Premier Peter Gutwein
A year on from Easter 2020, thanks to the amazing efforts of Tasmanians, we are in a good place, but the outbreak in Queensland is a stark reminder of why we just cannot be complacent.
On Monday, the greater Brisbane region entered a three-day lockdown after the detection of locally acquired COVID-19 cases.
It’s a reminder that even as the vaccination program progresses, the risk of COVID-19 remains very real.
As we’ve done throughout COVID-19, we’ll continue to act to keep Tasmanians safe, with border restrictions and other measures as required.
On Monday, we announced the Queensland Local Government areas of Brisbane, Logan, Morton Bay, Ipswich and Redlands have been declared high risk areas, a large number of premises have now also been identified as high risk, for those Local Government areas, as well as some outside of those LGAs in Queensland and some in New South Wales.
What this means is that you cannot enter Tasmania, if you’ve been in any of those high risk Local Government areas or high risk premises in the 14 days prior to your arrival in Tasmania, unless you are approved as an essential traveller.
Anyone currently in Tasmania who’s been at any high risk premises in Queensland or New South Wales at the identified dates and times should immediately self-isolate and call the Public Health hotline on 1800 671 738 and let the operator know you require further advice then from Public Health.
If you’re currently in Tasmania and have been at any of the high risk LGA since Saturday March 20, immediately self-isolate and call the Public Health hotline to arrange a COVID-19 test.
If you’ve been at one of the high risk premises on the dates and times identified when you call the hotline, let the operator know. You’ll require and receive further advice from Public Health.
If you’ve been in a high risk LGA and have been at a high risk premises, you’re require to complete 14 days of quarantine, regardless of your test result.

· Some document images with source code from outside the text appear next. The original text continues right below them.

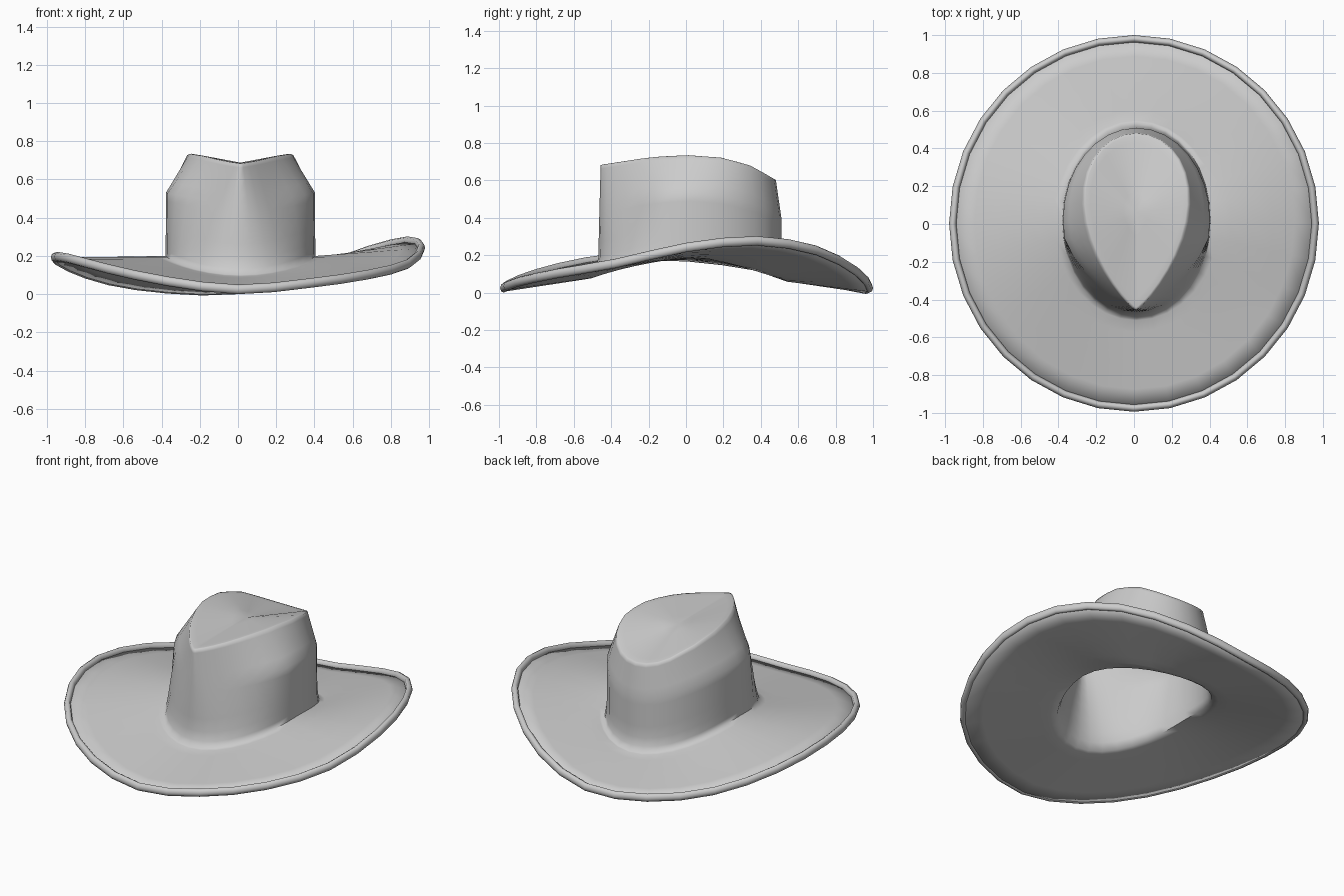
import bpy, bmesh, math

if "Cube" in bpy.data.objects:
    bpy.data.objects.remove(bpy.data.objects["Cube"])

N = 32  # sides around the hat


def table(pts, v):
    """Interpolate a short list of (position, value) pairs."""
    for (a, p), (b, q) in zip(pts, pts[1:]):
        if v <= b:
            t = max(0, (v - a) / (b - a))
            return p + (q - p) * t
    return pts[-1][1]


# height of the brim edge every 22.5 degrees, counter-clockwise from the right
EDGE = [.24, .275, .225, .115, .023, .026, .07, .14,
        .19, .185, .13, .065, .023, .055, .1, .155]
# height of the crease along the crown top, by y
CREASE = [(-.46, .685), (-.2, .725), (0, .737), (.2, .722), (.35, .68), (.48, .605)]
CENTRE = (.012, .06, .688)


def edge_point(j):
    a = 2 * math.pi * j / N
    i = (j // 2) % 16
    z = EDGE[i]
    if j % 2:
        p, q, r, s = (EDGE[(i + k) % 16] for k in (-1, 0, 1, 2))
        z = (9 * (q + r) - p - s) / 16
    return .96 * math.cos(a), .003 + .978 * math.sin(a), z


def base_point(j):
    a = 2 * math.pi * j / N
    s = math.sin(a)
    low = .2 - (.12 if s > 0 else .1) * abs(s) ** 1.7
    return .013 + .392 * math.cos(a), .02 + .49 * s, low


def top_point(j):
    a = 2 * math.pi * j / N
    s, c = math.sin(a), math.cos(a)
    # teardrop with its point at the front
    w = .265 * max(0, 1 + s) ** .85 * max(0, 1 - s) ** .5
    y = .012 + .468 * s
    return .012 + math.copysign(w, c), y, table(CREASE, y)


def mix(p, q, t):
    return tuple(u + (v - u) * t for u, v in zip(p, q))


def brim_ring(t):
    return [mix(edge_point(j), base_point(j), t) for j in range(N)]


def crown_ring(h):
    ring = []
    for j in range(N):
        b, t = base_point(j), top_point(j)
        s = math.sin(2 * math.pi * j / N)
        side = .04 * h + .96 * max(0, (h - .62) / .38)   # straight wall, sloped shoulder
        pinch = h ** 1.25                                # hollow beside the front ridge
        f = max(0, min(1, (-s - .25) / .5))
        x, y, _ = mix(b, t, side + (pinch - side) * f)
        flare = 1 + .06 * s * s * max(0, 1 - h / .15) ** 2  # soft turn into the brim
        ring.append((.013 + (x - .013) * flare, .02 + (y - .02) * flare,
                     b[2] + (t[2] - b[2]) * h))
    return ring


def top_ring(t):
    return [mix(top_point(j), CENTRE, t) for j in range(N)]


def loft(name, rings, cap=None, closed=False):
    bm = bmesh.new()
    vs = [[bm.verts.new(p) for p in r] for r in rings]
    for a, b in list(zip(vs, vs[1:])) + ([(vs[-1], vs[0])] if closed else []):
        n = len(a)
        for j in range(n):
            k = (j + 1) % n
            bm.faces.new((a[j], a[k], b[k], b[j]))
    if cap:
        c = bm.verts.new(cap)
        for j in range(N):
            bm.faces.new((vs[-1][j], vs[-1][(j + 1) % N], c))
    if closed:
        bmesh.ops.recalc_face_normals(bm, faces=bm.faces)
    me = bpy.data.meshes.new(name)
    bm.to_mesh(me)
    bm.free()
    ob = bpy.data.objects.new(name, me)
    bpy.context.collection.objects.link(ob)
    bpy.ops.object.select_all(action='DESELECT')
    ob.select_set(True)
    bpy.context.view_layer.objects.active = ob
    bpy.ops.object.shade_smooth_by_angle(angle=math.radians(85))
    return ob


# felt shell: brim, crown walls and dented crown top in one sheet
rings = [brim_ring(t) for t in (0, .2, .4, .6, .8, .92)]
rings += [crown_ring(h) for h in (0, .06, .15, .28, .42, .54, .62, .72, .85, .96, .995)]
rings += [top_ring(t) for t in (.03, .12, .3, .5, .75)]
shell = loft("brim_and_crown", rings, cap=CENTRE)
sol = shell.modifiers.new("thickness", 'SOLIDIFY')
sol.thickness = .018
sol.offset = -1

# rolled edge, lying on the upper side of the brim
roll = []
for j in range(N):
    x, y, z = edge_point(j)
    d = math.hypot(x, y)
    sec = []
    for i in range(8):
        b = 2 * math.pi * i / 8
        r = 1 + .019 * math.cos(b) / d
        sec.append((x * r, y * r, z + .002 + .025 * math.sin(b)))
    roll.append(sec)
loft("brim_edge_roll", roll, closed=True)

If you’ve only been in a higher risk Local Government area and not been at one of the high risk premises, you can leave isolation if you receive a negative test result, as long as you’re not experiencing any COVID-19 symptoms.
I encourage people to go to the travel alert page on the coronavirus website for the latest list of high risk premises, which is regularly changing, and at the moment, there are over 76 high risk premises that have been listed in Queensland and 12 that have been listed in New South Wales.
At this stage, travellers are able to transit from low risk areas outside of those five Local Government areas directly through those high risk areas or high risk LGAs to the Brisbane Airport without being subject to quarantine requirements when arriving in Tasmania, if they comply with certain conditions, which is the same process that we have applied right through this.
Again, the coronavirus website has the full list of those conditions.
Now, as we saw yesterday, the measures put in place to respond to the Queensland situation have generated significant and increased demand for COVID-19 testing in Tasmania and traffic to the Public Health hotline.
I understand how challenging this has been for people, and we are taking steps to ensure we’ve got more people in the call centre, and we’ve now got a range of measures in place which Kathryn will work through.
But it would be fair to say that yesterday was a record number of tests in Tasmania.
I do thank people for their patience and for turning up and getting tested.
An extra testing clinic is being stood up at Kingston, and the Launceston testing clinic is now operating on bookings to speed up the testing procedure, reduce traffic and congestion at the site.
While I understand that these delays can be frustrating, please know our teams are working as quickly as possible to get through the demand.
One point I would make is that right around the country yesterday, testing clinics were running flat-out as a result of the Queensland circumstance.
There are important safeguards to keep Tasmanians safe, and I’d urge everyone to be patient as we work to respond to the additional hotline and testing demand.
Now, in terms of vaccinations, while our authorities continue to respond to the situation in Brisbane, the rollout of the vaccination program in Tasmania continues.
As of last night, more than 25,000 doses have been delivered across Tasmania as part of both the Tasmanian and Australian Government rollouts.
Kathryn will provide you with a breakdown in terms of the Tasmanian Government’s rollout and their share of that 25,000 and the Australian Government’s and, you know, very pleasingly, the Tasmanian Government is doing very well and has got a significant number of those doses out and into people’s arms.
Hospital clinics continue to vaccinate our priority groups with around 1,100 a week receiving their second dose.
Our community clinics have also been very busy, and we’ll shortly open a new clinic in the North West.
More GPs will be joining the program and vaccinating people right around the state.
I’d again like to thank our hardworking teams who are working around the clock to roll out this huge logistical exercise, as well as all the Tasmanians who have so far come forward to roll up their sleeve to be vaccinated.